■ **TASK INPUTS**

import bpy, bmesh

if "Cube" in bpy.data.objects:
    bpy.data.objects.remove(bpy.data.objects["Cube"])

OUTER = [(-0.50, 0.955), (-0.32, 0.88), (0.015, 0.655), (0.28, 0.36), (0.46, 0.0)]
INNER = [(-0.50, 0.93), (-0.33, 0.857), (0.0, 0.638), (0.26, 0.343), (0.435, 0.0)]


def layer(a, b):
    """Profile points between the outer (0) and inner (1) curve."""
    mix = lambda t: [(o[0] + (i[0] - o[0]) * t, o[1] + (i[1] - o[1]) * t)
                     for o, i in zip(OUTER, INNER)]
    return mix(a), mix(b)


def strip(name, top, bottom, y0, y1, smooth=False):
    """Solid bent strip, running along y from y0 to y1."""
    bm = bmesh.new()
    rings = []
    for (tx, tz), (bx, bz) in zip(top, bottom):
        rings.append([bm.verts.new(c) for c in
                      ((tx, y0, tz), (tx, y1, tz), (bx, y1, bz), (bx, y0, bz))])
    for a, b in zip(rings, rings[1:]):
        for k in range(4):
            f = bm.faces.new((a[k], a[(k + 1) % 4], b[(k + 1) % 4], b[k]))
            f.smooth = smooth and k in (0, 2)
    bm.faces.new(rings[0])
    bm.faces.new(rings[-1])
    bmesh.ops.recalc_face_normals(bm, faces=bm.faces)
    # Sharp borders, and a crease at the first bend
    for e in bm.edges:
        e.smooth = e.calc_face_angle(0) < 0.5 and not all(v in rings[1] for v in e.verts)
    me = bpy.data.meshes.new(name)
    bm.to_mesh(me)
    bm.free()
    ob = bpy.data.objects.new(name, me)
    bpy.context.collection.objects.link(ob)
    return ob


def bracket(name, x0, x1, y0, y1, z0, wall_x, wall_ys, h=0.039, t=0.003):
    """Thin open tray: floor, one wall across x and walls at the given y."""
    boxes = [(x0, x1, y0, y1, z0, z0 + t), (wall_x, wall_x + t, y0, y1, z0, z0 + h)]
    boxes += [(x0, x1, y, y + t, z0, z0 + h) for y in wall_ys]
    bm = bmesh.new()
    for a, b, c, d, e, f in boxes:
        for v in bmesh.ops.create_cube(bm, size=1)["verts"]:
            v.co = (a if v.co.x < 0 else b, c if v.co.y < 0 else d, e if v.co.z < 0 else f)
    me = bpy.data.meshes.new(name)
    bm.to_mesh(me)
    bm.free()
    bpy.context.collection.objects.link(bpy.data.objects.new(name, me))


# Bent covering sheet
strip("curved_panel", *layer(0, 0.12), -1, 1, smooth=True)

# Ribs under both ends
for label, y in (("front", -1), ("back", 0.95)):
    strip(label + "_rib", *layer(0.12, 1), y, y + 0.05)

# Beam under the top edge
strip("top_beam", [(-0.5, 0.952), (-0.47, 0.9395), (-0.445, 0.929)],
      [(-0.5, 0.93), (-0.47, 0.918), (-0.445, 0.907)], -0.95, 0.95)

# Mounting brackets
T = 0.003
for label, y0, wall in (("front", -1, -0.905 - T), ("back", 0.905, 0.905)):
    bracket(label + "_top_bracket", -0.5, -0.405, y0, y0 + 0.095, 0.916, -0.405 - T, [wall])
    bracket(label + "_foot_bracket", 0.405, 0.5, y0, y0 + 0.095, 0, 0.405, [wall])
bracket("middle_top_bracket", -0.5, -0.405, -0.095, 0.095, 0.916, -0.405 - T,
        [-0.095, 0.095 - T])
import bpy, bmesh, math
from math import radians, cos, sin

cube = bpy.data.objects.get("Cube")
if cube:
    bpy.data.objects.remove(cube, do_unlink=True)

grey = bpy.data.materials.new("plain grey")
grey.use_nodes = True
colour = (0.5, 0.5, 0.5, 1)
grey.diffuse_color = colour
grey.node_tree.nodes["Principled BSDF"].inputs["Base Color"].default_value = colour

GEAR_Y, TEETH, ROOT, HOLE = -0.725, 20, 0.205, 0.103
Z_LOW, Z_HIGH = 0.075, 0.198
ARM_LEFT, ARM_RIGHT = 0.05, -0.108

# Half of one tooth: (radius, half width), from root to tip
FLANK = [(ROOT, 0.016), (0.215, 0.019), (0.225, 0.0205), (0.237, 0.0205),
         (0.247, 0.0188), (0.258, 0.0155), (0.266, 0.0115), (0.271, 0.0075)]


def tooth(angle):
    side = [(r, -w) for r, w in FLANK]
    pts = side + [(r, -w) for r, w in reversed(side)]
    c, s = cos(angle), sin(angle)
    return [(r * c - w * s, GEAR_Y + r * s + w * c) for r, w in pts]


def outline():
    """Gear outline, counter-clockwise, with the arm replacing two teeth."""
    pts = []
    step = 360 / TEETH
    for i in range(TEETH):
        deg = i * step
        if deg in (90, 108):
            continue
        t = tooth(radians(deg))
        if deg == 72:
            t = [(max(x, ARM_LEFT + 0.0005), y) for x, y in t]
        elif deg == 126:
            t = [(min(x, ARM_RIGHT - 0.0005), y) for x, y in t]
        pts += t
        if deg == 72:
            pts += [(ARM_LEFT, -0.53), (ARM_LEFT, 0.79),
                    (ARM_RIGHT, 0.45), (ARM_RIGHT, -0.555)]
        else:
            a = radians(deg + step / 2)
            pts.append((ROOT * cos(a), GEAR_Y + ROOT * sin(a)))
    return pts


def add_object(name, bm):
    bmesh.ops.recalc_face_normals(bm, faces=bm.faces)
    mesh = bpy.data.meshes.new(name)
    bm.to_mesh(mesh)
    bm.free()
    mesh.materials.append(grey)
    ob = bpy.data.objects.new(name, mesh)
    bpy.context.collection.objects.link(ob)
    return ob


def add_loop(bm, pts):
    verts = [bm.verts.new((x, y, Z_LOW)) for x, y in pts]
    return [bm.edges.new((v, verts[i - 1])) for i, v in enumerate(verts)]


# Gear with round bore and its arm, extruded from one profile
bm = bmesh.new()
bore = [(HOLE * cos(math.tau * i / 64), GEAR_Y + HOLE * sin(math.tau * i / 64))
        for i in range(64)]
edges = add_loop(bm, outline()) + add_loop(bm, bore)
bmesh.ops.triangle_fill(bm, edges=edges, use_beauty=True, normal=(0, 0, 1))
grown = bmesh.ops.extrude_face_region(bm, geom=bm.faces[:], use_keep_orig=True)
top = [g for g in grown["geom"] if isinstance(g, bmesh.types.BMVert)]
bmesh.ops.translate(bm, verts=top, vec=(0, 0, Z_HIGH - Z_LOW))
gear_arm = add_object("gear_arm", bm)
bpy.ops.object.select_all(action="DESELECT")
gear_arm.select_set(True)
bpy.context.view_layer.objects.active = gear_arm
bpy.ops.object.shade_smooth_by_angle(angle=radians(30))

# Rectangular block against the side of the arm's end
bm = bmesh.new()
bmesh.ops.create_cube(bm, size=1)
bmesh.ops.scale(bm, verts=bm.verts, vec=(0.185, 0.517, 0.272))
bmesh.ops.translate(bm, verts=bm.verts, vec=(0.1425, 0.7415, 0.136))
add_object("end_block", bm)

■ **EXERCISE DIRECTIONS**
Each entry is to be retyped exactly as it appears.

■ **EXERCISE SOLUTION**
import bpy, bmesh

if "Cube" in bpy.data.objects:
    bpy.data.objects.remove(bpy.data.objects["Cube"])

OUTER = [(-0.50, 0.955), (-0.32, 0.88), (0.015, 0.655), (0.28, 0.36), (0.46, 0.0)]
INNER = [(-0.50, 0.93), (-0.33, 0.857), (0.0, 0.638), (0.26, 0.343), (0.435, 0.0)]


def layer(a, b):
    """Profile points between the outer (0) and inner (1) curve."""
    mix = lambda t: [(o[0] + (i[0] - o[0]) * t, o[1] + (i[1] - o[1]) * t)
                     for o, i in zip(OUTER, INNER)]
    return mix(a), mix(b)


def strip(name, top, bottom, y0, y1, smooth=False):
    """Solid bent strip, running along y from y0 to y1."""
    bm = bmesh.new()
    rings = []
    for (tx, tz), (bx, bz) in zip(top, bottom):
        rings.append([bm.verts.new(c) for c in
                      ((tx, y0, tz), (tx, y1, tz), (bx, y1, bz), (bx, y0, bz))])
    for a, b in zip(rings, rings[1:]):
        for k in range(4):
            f = bm.faces.new((a[k], a[(k + 1) % 4], b[(k + 1) % 4], b[k]))
            f.smooth = smooth and k in (0, 2)
    bm.faces.new(rings[0])
    bm.faces.new(rings[-1])
    bmesh.ops.recalc_face_normals(bm, faces=bm.faces)
    # Sharp borders, and a crease at the first bend
    for e in bm.edges:
        e.smooth = e.calc_face_angle(0) < 0.5 and not all(v in rings[1] for v in e.verts)
    me = bpy.data.meshes.new(name)
    bm.to_mesh(me)
    bm.free()
    ob = bpy.data.objects.new(name, me)
    bpy.context.collection.objects.link(ob)
    return ob


def bracket(name, x0, x1, y0, y1, z0, wall_x, wall_ys, h=0.039, t=0.003):
    """Thin open tray: floor, one wall across x and walls at the given y."""
    boxes = [(x0, x1, y0, y1, z0, z0 + t), (wall_x, wall_x + t, y0, y1, z0, z0 + h)]
    boxes += [(x0, x1, y, y + t, z0, z0 + h) for y in wall_ys]
    bm = bmesh.new()
    for a, b, c, d, e, f in boxes:
        for v in bmesh.ops.create_cube(bm, size=1)["verts"]:
            v.co = (a if v.co.x < 0 else b, c if v.co.y < 0 else d, e if v.co.z < 0 else f)
    me = bpy.data.meshes.new(name)
    bm.to_mesh(me)
    bm.free()
    bpy.context.collection.objects.link(bpy.data.objects.new(name, me))


# Bent covering sheet
strip("curved_panel", *layer(0, 0.12), -1, 1, smooth=True)

# Ribs under both ends
for label, y in (("front", -1), ("back", 0.95)):
    strip(label + "_rib", *layer(0.12, 1), y, y + 0.05)

# Beam under the top edge
strip("top_beam", [(-0.5, 0.952), (-0.47, 0.9395), (-0.445, 0.929)],
      [(-0.5, 0.93), (-0.47, 0.918), (-0.445, 0.907)], -0.95, 0.95)

# Mounting brackets
T = 0.003
for label, y0, wall in (("front", -1, -0.905 - T), ("back", 0.905, 0.905)):
    bracket(label + "_top_bracket", -0.5, -0.405, y0, y0 + 0.095, 0.916, -0.405 - T, [wall])
    bracket(label + "_foot_bracket", 0.405, 0.5, y0, y0 + 0.095, 0, 0.405, [wall])
bracket("middle_top_bracket", -0.5, -0.405, -0.095, 0.095, 0.916, -0.405 - T,
        [-0.095, 0.095 - T])
import bpy, bmesh, math
from math import radians, cos, sin

cube = bpy.data.objects.get("Cube")
if cube:
    bpy.data.objects.remove(cube, do_unlink=True)

grey = bpy.data.materials.new("plain grey")
grey.use_nodes = True
colour = (0.5, 0.5, 0.5, 1)
grey.diffuse_color = colour
grey.node_tree.nodes["Principled BSDF"].inputs["Base Color"].default_value = colour

GEAR_Y, TEETH, ROOT, HOLE = -0.725, 20, 0.205, 0.103
Z_LOW, Z_HIGH = 0.075, 0.198
ARM_LEFT, ARM_RIGHT = 0.05, -0.108

# Half of one tooth: (radius, half width), from root to tip
FLANK = [(ROOT, 0.016), (0.215, 0.019), (0.225, 0.0205), (0.237, 0.0205),
         (0.247, 0.0188), (0.258, 0.0155), (0.266, 0.0115), (0.271, 0.0075)]


def tooth(angle):
    side = [(r, -w) for r, w in FLANK]
    pts = side + [(r, -w) for r, w in reversed(side)]
    c, s = cos(angle), sin(angle)
    return [(r * c - w * s, GEAR_Y + r * s + w * c) for r, w in pts]


def outline():
    """Gear outline, counter-clockwise, with the arm replacing two teeth."""
    pts = []
    step = 360 / TEETH
    for i in range(TEETH):
        deg = i * step
        if deg in (90, 108):
            continue
        t = tooth(radians(deg))
        if deg == 72:
            t = [(max(x, ARM_LEFT + 0.0005), y) for x, y in t]
        elif deg == 126:
            t = [(min(x, ARM_RIGHT - 0.0005), y) for x, y in t]
        pts += t
        if deg == 72:
            pts += [(ARM_LEFT, -0.53), (ARM_LEFT, 0.79),
                    (ARM_RIGHT, 0.45), (ARM_RIGHT, -0.555)]
        else:
            a = radians(deg + step / 2)
            pts.append((ROOT * cos(a), GEAR_Y + ROOT * sin(a)))
    return pts


def add_object(name, bm):
    bmesh.ops.recalc_face_normals(bm, faces=bm.faces)
    mesh = bpy.data.meshes.new(name)
    bm.to_mesh(mesh)
    bm.free()
    mesh.materials.append(grey)
    ob = bpy.data.objects.new(name, mesh)
    bpy.context.collection.objects.link(ob)
    return ob


def add_loop(bm, pts):
    verts = [bm.verts.new((x, y, Z_LOW)) for x, y in pts]
    return [bm.edges.new((v, verts[i - 1])) for i, v in enumerate(verts)]


# Gear with round bore and its arm, extruded from one profile
bm = bmesh.new()
bore = [(HOLE * cos(math.tau * i / 64), GEAR_Y + HOLE * sin(math.tau * i / 64))
        for i in range(64)]
edges = add_loop(bm, outline()) + add_loop(bm, bore)
bmesh.ops.triangle_fill(bm, edges=edges, use_beauty=True, normal=(0, 0, 1))
grown = bmesh.ops.extrude_face_region(bm, geom=bm.faces[:], use_keep_orig=True)
top = [g for g in grown["geom"] if isinstance(g, bmesh.types.BMVert)]
bmesh.ops.translate(bm, verts=top, vec=(0, 0, Z_HIGH - Z_LOW))
gear_arm = add_object("gear_arm", bm)
bpy.ops.object.select_all(action="DESELECT")
gear_arm.select_set(True)
bpy.context.view_layer.objects.active = gear_arm
bpy.ops.object.shade_smooth_by_angle(angle=radians(30))

# Rectangular block against the side of the arm's end
bm = bmesh.new()
bmesh.ops.create_cube(bm, size=1)
bmesh.ops.scale(bm, verts=bm.verts, vec=(0.185, 0.517, 0.272))
bmesh.ops.translate(bm, verts=bm.verts, vec=(0.1425, 0.7415, 0.136))
add_object("end_block", bm)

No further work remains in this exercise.